WHAT YOU HAVE TO DO: Write down each entry again, exactly as it reads.

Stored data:
****

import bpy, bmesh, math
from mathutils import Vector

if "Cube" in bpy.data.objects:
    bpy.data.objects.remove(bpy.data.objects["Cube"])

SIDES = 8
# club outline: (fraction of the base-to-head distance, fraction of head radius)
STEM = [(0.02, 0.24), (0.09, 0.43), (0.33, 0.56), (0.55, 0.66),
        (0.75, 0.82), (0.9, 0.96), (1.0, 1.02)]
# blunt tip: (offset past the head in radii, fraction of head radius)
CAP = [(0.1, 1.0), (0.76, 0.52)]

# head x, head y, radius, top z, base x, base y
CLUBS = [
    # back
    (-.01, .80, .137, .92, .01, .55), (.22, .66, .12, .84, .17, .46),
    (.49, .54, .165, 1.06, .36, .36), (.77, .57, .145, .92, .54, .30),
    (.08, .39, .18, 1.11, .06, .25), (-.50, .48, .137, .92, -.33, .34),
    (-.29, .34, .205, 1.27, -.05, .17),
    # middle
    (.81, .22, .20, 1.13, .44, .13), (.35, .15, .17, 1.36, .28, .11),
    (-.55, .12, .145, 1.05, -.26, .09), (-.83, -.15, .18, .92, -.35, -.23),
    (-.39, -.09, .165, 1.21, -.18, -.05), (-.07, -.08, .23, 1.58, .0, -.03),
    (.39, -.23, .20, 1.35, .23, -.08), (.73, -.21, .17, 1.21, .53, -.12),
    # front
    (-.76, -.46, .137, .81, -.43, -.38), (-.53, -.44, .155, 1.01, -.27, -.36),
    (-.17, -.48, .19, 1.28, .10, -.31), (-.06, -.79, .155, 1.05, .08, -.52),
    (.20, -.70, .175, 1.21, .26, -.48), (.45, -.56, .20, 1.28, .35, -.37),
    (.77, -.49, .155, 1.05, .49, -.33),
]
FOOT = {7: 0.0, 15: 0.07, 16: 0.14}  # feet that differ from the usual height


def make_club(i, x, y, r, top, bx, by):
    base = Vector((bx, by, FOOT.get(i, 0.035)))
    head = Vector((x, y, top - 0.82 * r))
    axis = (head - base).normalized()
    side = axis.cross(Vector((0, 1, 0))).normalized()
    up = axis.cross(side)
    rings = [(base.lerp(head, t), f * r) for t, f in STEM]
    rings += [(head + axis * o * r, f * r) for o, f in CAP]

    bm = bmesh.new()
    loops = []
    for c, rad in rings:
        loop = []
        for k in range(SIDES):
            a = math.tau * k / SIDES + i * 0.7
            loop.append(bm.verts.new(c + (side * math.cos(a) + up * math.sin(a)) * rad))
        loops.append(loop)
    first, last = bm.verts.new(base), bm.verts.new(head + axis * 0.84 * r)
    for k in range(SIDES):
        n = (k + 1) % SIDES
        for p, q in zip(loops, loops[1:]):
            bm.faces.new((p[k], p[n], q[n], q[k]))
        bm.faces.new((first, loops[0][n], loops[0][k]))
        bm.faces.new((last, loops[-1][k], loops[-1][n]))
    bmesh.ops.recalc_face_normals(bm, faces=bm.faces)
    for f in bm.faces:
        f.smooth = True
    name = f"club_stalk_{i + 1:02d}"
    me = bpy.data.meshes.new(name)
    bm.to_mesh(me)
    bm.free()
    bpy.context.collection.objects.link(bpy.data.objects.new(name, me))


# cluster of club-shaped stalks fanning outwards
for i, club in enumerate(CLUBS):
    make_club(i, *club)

****

EXERCISE SOLUTION:
import bpy, bmesh, math
from mathutils import Vector

if "Cube" in bpy.data.objects:
    bpy.data.objects.remove(bpy.data.objects["Cube"])

SIDES = 8
# club outline: (fraction of the base-to-head distance, fraction of head radius)
STEM = [(0.02, 0.24), (0.09, 0.43), (0.33, 0.56), (0.55, 0.66),
        (0.75, 0.82), (0.9, 0.96), (1.0, 1.02)]
# blunt tip: (offset past the head in radii, fraction of head radius)
CAP = [(0.1, 1.0), (0.76, 0.52)]

# head x, head y, radius, top z, base x, base y
CLUBS = [
    # back
    (-.01, .80, .137, .92, .01, .55), (.22, .66, .12, .84, .17, .46),
    (.49, .54, .165, 1.06, .36, .36), (.77, .57, .145, .92, .54, .30),
    (.08, .39, .18, 1.11, .06, .25), (-.50, .48, .137, .92, -.33, .34),
    (-.29, .34, .205, 1.27, -.05, .17),
    # middle
    (.81, .22, .20, 1.13, .44, .13), (.35, .15, .17, 1.36, .28, .11),
    (-.55, .12, .145, 1.05, -.26, .09), (-.83, -.15, .18, .92, -.35, -.23),
    (-.39, -.09, .165, 1.21, -.18, -.05), (-.07, -.08, .23, 1.58, .0, -.03),
    (.39, -.23, .20, 1.35, .23, -.08), (.73, -.21, .17, 1.21, .53, -.12),
    # front
    (-.76, -.46, .137, .81, -.43, -.38), (-.53, -.44, .155, 1.01, -.27, -.36),
    (-.17, -.48, .19, 1.28, .10, -.31), (-.06, -.79, .155, 1.05, .08, -.52),
    (.20, -.70, .175, 1.21, .26, -.48), (.45, -.56, .20, 1.28, .35, -.37),
    (.77, -.49, .155, 1.05, .49, -.33),
]
FOOT = {7: 0.0, 15: 0.07, 16: 0.14}  # feet that differ from the usual height


def make_club(i, x, y, r, top, bx, by):
    base = Vector((bx, by, FOOT.get(i, 0.035)))
    head = Vector((x, y, top - 0.82 * r))
    axis = (head - base).normalized()
    side = axis.cross(Vector((0, 1, 0))).normalized()
    up = axis.cross(side)
    rings = [(base.lerp(head, t), f * r) for t, f in STEM]
    rings += [(head + axis * o * r, f * r) for o, f in CAP]

    bm = bmesh.new()
    loops = []
    for c, rad in rings:
        loop = []
        for k in range(SIDES):
            a = math.tau * k / SIDES + i * 0.7
            loop.append(bm.verts.new(c + (side * math.cos(a) + up * math.sin(a)) * rad))
        loops.append(loop)
    first, last = bm.verts.new(base), bm.verts.new(head + axis * 0.84 * r)
    for k in range(SIDES):
        n = (k + 1) % SIDES
        for p, q in zip(loops, loops[1:]):
            bm.faces.new((p[k], p[n], q[n], q[k]))
        bm.faces.new((first, loops[0][n], loops[0][k]))
        bm.faces.new((last, loops[-1][k], loops[-1][n]))
    bmesh.ops.recalc_face_normals(bm, faces=bm.faces)
    for f in bm.faces:
        f.smooth = True
    name = f"club_stalk_{i + 1:02d}"
    me = bpy.data.meshes.new(name)
    bm.to_mesh(me)
    bm.free()
    bpy.context.collection.objects.link(bpy.data.objects.new(name, me))


# cluster of club-shaped stalks fanning outwards
for i, club in enumerate(CLUBS):
    make_club(i, *club)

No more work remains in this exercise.